## WHAT NEEDS TO BE DONE
Write out all of the records exactly once more and skip the images.

Document images with source code

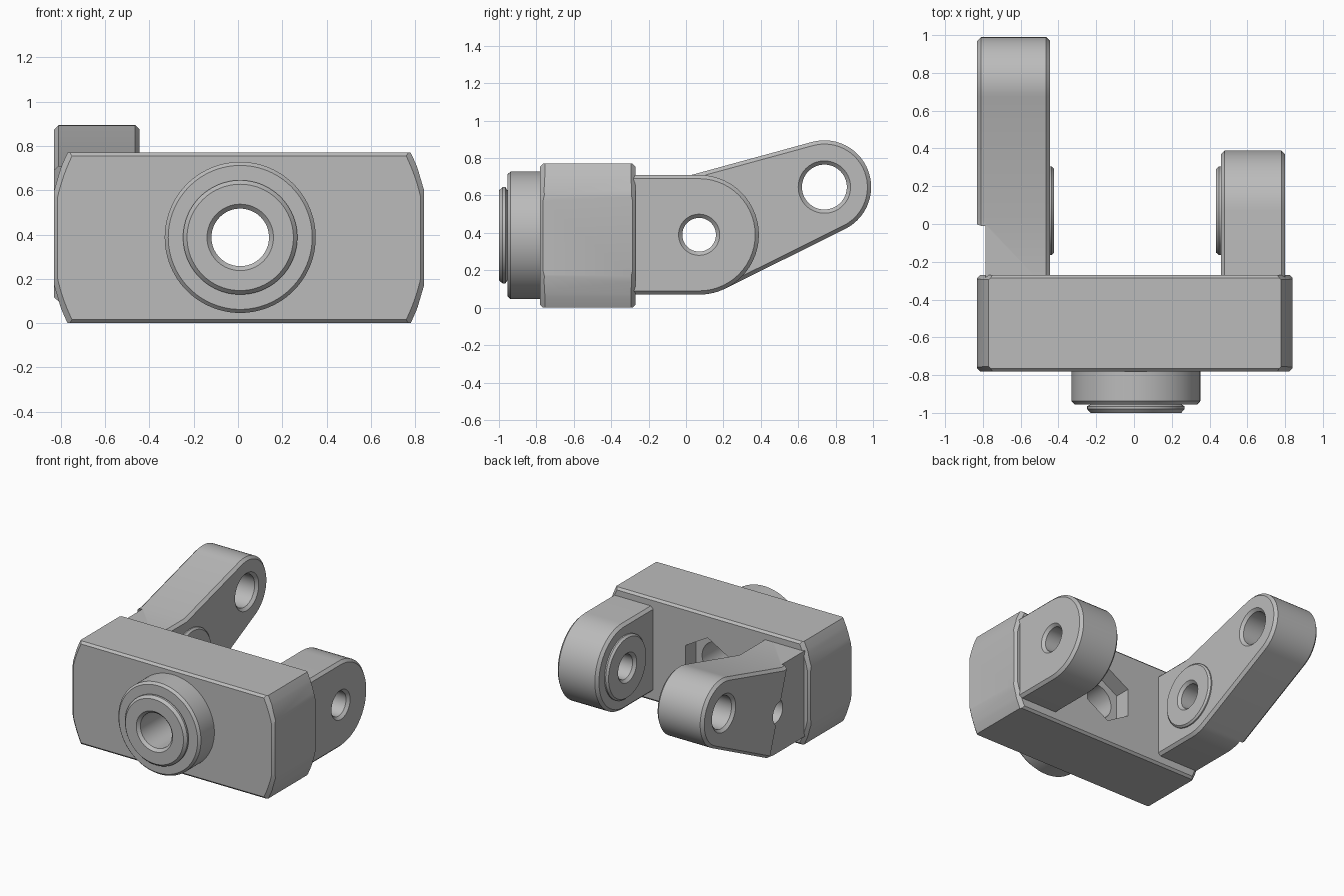
import bpy, bmesh, math
from mathutils import Vector

if "Cube" in bpy.data.objects:
    bpy.data.objects.remove(bpy.data.objects["Cube"], do_unlink=True)

grey = bpy.data.materials.new("plain grey")
grey.use_nodes = True
grey.diffuse_color = (0.5, 0.5, 0.5, 1)
grey.node_tree.nodes["Principled BSDF"].inputs["Base Color"].default_value = grey.diffuse_color


def finish(bm, name):
    bmesh.ops.recalc_face_normals(bm, faces=bm.faces)
    mesh = bpy.data.meshes.new(name)
    bm.to_mesh(mesh)
    bm.free()
    mesh.materials.append(grey)
    ob = bpy.data.objects.new(name, mesh)
    bpy.context.collection.objects.link(ob)
    return ob


def place(axis, p, q, along):
    """Axis x: (p, q) is (y, z). Axis y: (p, q) is (x, z)."""
    return Vector((along, p, q)) if axis == "x" else Vector((p, along, q))


def prism(name, axis, outline, a0, a1, bevel=0):
    bm = bmesh.new()
    rings = [[bm.verts.new(place(axis, p, q, a)) for p, q in outline] for a in (a0, a1)]
    caps = [bm.faces.new(r) for r in rings]
    n = len(outline)
    for i in range(n):
        j = (i + 1) % n
        bm.faces.new((rings[0][i], rings[0][j], rings[1][j], rings[1][i]))
    if bevel:
        bmesh.ops.recalc_face_normals(bm, faces=bm.faces)
        edges = [e for f in caps for e in f.edges]
        bmesh.ops.bevel(bm, geom=edges, offset=bevel, segments=1, affect="EDGES", clamp_overlap=False)
    return finish(bm, name)


def lathe(name, axis, centre, profile, steps=64):
    """Turn (radius, position) points round a line through the centre."""
    bm = bmesh.new()
    verts = [bm.verts.new(place(axis, centre[0] + r, centre[1], a)) for r, a in profile]
    edges = [bm.edges.new(pair) for pair in zip(verts, verts[1:])]
    bmesh.ops.spin(bm, geom=verts + edges, cent=place(axis, *centre, 0),
                   axis=place(axis, 0, 0, 1), angle=math.tau, steps=steps)
    bmesh.ops.remove_doubles(bm, verts=bm.verts, dist=0.0001)
    return finish(bm, name)


def combine(target, other, operation):
    mod = target.modifiers.new("combine", "BOOLEAN")
    mod.operation, mod.object, mod.solver = operation, other, "EXACT"
    bpy.context.view_layer.objects.active = target
    bpy.ops.object.modifier_apply(modifier=mod.name)
    bpy.data.objects.remove(other, do_unlink=True)


def drill(target, axis, centre, a0, a1, r, c0, c1):
    """Through hole with a chamfered mouth at each end."""
    e = 0.02
    cutter = lathe("drill", axis, centre, [
        (0, a0 - e), (r + c0 + e, a0 - e), (r, a0 + c0),
        (r, a1 - c1), (r + c1 + e, a1 + e), (0, a1 + e)])
    combine(target, cutter, "DIFFERENCE")


def arc(centre, r, start, end, n=28):
    angles = [math.radians(start + (end - start) * i / n) for i in range(n + 1)]
    return [(centre[0] + r * math.cos(t), centre[1] + r * math.sin(t)) for t in angles]


# Block with six-sided outline and turned ends
MID = (0.005, 0.385)
half = [(0.785, 0), (0.835, 0.17), (0.835, 0.60), (0.785, 0.77)]
outline = [(MID[0] + x, z) for x, z in half] + [(MID[0] - x, z) for x, z in reversed(half)]
block = prism("front_block", "y", outline, -0.78, -0.27, 0.016)
combine(block, lathe("turning", "y", MID, [
    (0, -0.79), (0.83, -0.79), (0.865, -0.755),
    (0.865, -0.295), (0.83, -0.26), (0, -0.26)], 128), "INTERSECT")

# Stepped hub on the front
HUB = (0.01, 0.387)
combine(block, lathe("hub", "y", HUB, [
    (0, -1), (0.24, -1), (0.258, -0.98), (0.258, -0.965), (0.24, -0.955),
    (0.325, -0.955), (0.341, -0.938), (0.341, -0.7), (0, -0.7)], 96), "UNION")

# Bore and hexagonal nut pocket
drill(block, "y", HUB, -1, -0.2, 0.13, 0.02, 0)
combine(block, prism("nut_pocket", "y", arc(HUB, 0.21, 30, 330, 5), -0.39, -0.2), "DIFFERENCE")

PIVOT = (0.07, 0.39)
TIP = (0.74, 0.645)
R = 0.32
BACK = -0.34


def boss(target, surface, out):
    combine(target, lathe("boss", "x", PIVOT, [
        (0, surface - out * 2), (0.235, surface - out * 2), (0.235, surface + out * 0.4),
        (0.222, surface + out), (0, surface + out)]), "UNION")


# Short arm
shape = [(BACK, 0.07)] + arc(PIVOT, R, -90, 90) + [(BACK, 0.71)]
short_arm = prism("short_arm", "x", shape, 0.46, 0.80, 0.02)
boss(short_arm, 0.46, -0.025)
drill(short_arm, "x", PIVOT, 0.435, 0.80, 0.09, 0.02, 0.02)

# Long cranked arm
shape = ([(BACK, 0.07)] + arc(PIVOT, R, -90, -63.6, 8)
         + arc(TIP, 0.25, -63.6, 105.5) + [(0.03, 0.71), (BACK, 0.71)])
long_arm = prism("long_arm", "x", shape, -0.83, -0.445, 0.02)
relief = [(-0.5, -0.05), (0.25, -0.05), (-0.03, 0.77), (-0.5, 0.77)]
combine(long_arm, prism("relief", "x", relief, -1, -0.785), "DIFFERENCE")
boss(long_arm, -0.445, 0.022)
drill(long_arm, "x", PIVOT, -0.9, -0.423, 0.09, 0, 0.02)
drill(long_arm, "x", TIP, -0.83, -0.445, 0.12, 0.02, 0.02)

# Smooth round surfaces, sharp machined edges
bpy.ops.object.select_all(action="DESELECT")
for ob in (block, short_arm, long_arm):
    ob.select_set(True)
    bpy.context.view_layer.objects.active = ob
bpy.ops.object.shade_smooth_by_angle(angle=math.radians(25))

## THE ANSWER
import bpy, bmesh, math
from mathutils import Vector

if "Cube" in bpy.data.objects:
    bpy.data.objects.remove(bpy.data.objects["Cube"], do_unlink=True)

grey = bpy.data.materials.new("plain grey")
grey.use_nodes = True
grey.diffuse_color = (0.5, 0.5, 0.5, 1)
grey.node_tree.nodes["Principled BSDF"].inputs["Base Color"].default_value = grey.diffuse_color


def finish(bm, name):
    bmesh.ops.recalc_face_normals(bm, faces=bm.faces)
    mesh = bpy.data.meshes.new(name)
    bm.to_mesh(mesh)
    bm.free()
    mesh.materials.append(grey)
    ob = bpy.data.objects.new(name, mesh)
    bpy.context.collection.objects.link(ob)
    return ob


def place(axis, p, q, along):
    """Axis x: (p, q) is (y, z). Axis y: (p, q) is (x, z)."""
    return Vector((along, p, q)) if axis == "x" else Vector((p, along, q))


def prism(name, axis, outline, a0, a1, bevel=0):
    bm = bmesh.new()
    rings = [[bm.verts.new(place(axis, p, q, a)) for p, q in outline] for a in (a0, a1)]
    caps = [bm.faces.new(r) for r in rings]
    n = len(outline)
    for i in range(n):
        j = (i + 1) % n
        bm.faces.new((rings[0][i], rings[0][j], rings[1][j], rings[1][i]))
    if bevel:
        bmesh.ops.recalc_face_normals(bm, faces=bm.faces)
        edges = [e for f in caps for e in f.edges]
        bmesh.ops.bevel(bm, geom=edges, offset=bevel, segments=1, affect="EDGES", clamp_overlap=False)
    return finish(bm, name)


def lathe(name, axis, centre, profile, steps=64):
    """Turn (radius, position) points round a line through the centre."""
    bm = bmesh.new()
    verts = [bm.verts.new(place(axis, centre[0] + r, centre[1], a)) for r, a in profile]
    edges = [bm.edges.new(pair) for pair in zip(verts, verts[1:])]
    bmesh.ops.spin(bm, geom=verts + edges, cent=place(axis, *centre, 0),
                   axis=place(axis, 0, 0, 1), angle=math.tau, steps=steps)
    bmesh.ops.remove_doubles(bm, verts=bm.verts, dist=0.0001)
    return finish(bm, name)


def combine(target, other, operation):
    mod = target.modifiers.new("combine", "BOOLEAN")
    mod.operation, mod.object, mod.solver = operation, other, "EXACT"
    bpy.context.view_layer.objects.active = target
    bpy.ops.object.modifier_apply(modifier=mod.name)
    bpy.data.objects.remove(other, do_unlink=True)


def drill(target, axis, centre, a0, a1, r, c0, c1):
    """Through hole with a chamfered mouth at each end."""
    e = 0.02
    cutter = lathe("drill", axis, centre, [
        (0, a0 - e), (r + c0 + e, a0 - e), (r, a0 + c0),
        (r, a1 - c1), (r + c1 + e, a1 + e), (0, a1 + e)])
    combine(target, cutter, "DIFFERENCE")


def arc(centre, r, start, end, n=28):
    angles = [math.radians(start + (end - start) * i / n) for i in range(n + 1)]
    return [(centre[0] + r * math.cos(t), centre[1] + r * math.sin(t)) for t in angles]


# Block with six-sided outline and turned ends
MID = (0.005, 0.385)
half = [(0.785, 0), (0.835, 0.17), (0.835, 0.60), (0.785, 0.77)]
outline = [(MID[0] + x, z) for x, z in half] + [(MID[0] - x, z) for x, z in reversed(half)]
block = prism("front_block", "y", outline, -0.78, -0.27, 0.016)
combine(block, lathe("turning", "y", MID, [
    (0, -0.79), (0.83, -0.79), (0.865, -0.755),
    (0.865, -0.295), (0.83, -0.26), (0, -0.26)], 128), "INTERSECT")

# Stepped hub on the front
HUB = (0.01, 0.387)
combine(block, lathe("hub", "y", HUB, [
    (0, -1), (0.24, -1), (0.258, -0.98), (0.258, -0.965), (0.24, -0.955),
    (0.325, -0.955), (0.341, -0.938), (0.341, -0.7), (0, -0.7)], 96), "UNION")

# Bore and hexagonal nut pocket
drill(block, "y", HUB, -1, -0.2, 0.13, 0.02, 0)
combine(block, prism("nut_pocket", "y", arc(HUB, 0.21, 30, 330, 5), -0.39, -0.2), "DIFFERENCE")

PIVOT = (0.07, 0.39)
TIP = (0.74, 0.645)
R = 0.32
BACK = -0.34


def boss(target, surface, out):
    combine(target, lathe("boss", "x", PIVOT, [
        (0, surface - out * 2), (0.235, surface - out * 2), (0.235, surface + out * 0.4),
        (0.222, surface + out), (0, surface + out)]), "UNION")


# Short arm
shape = [(BACK, 0.07)] + arc(PIVOT, R, -90, 90) + [(BACK, 0.71)]
short_arm = prism("short_arm", "x", shape, 0.46, 0.80, 0.02)
boss(short_arm, 0.46, -0.025)
drill(short_arm, "x", PIVOT, 0.435, 0.80, 0.09, 0.02, 0.02)

# Long cranked arm
shape = ([(BACK, 0.07)] + arc(PIVOT, R, -90, -63.6, 8)
         + arc(TIP, 0.25, -63.6, 105.5) + [(0.03, 0.71), (BACK, 0.71)])
long_arm = prism("long_arm", "x", shape, -0.83, -0.445, 0.02)
relief = [(-0.5, -0.05), (0.25, -0.05), (-0.03, 0.77), (-0.5, 0.77)]
combine(long_arm, prism("relief", "x", relief, -1, -0.785), "DIFFERENCE")
boss(long_arm, -0.445, 0.022)
drill(long_arm, "x", PIVOT, -0.9, -0.423, 0.09, 0, 0.02)
drill(long_arm, "x", TIP, -0.83, -0.445, 0.12, 0.02, 0.02)

# Smooth round surfaces, sharp machined edges
bpy.ops.object.select_all(action="DESELECT")
for ob in (block, short_arm, long_arm):
    ob.select_set(True)
    bpy.context.view_layer.objects.active = ob
bpy.ops.object.shade_smooth_by_angle(angle=math.radians(25))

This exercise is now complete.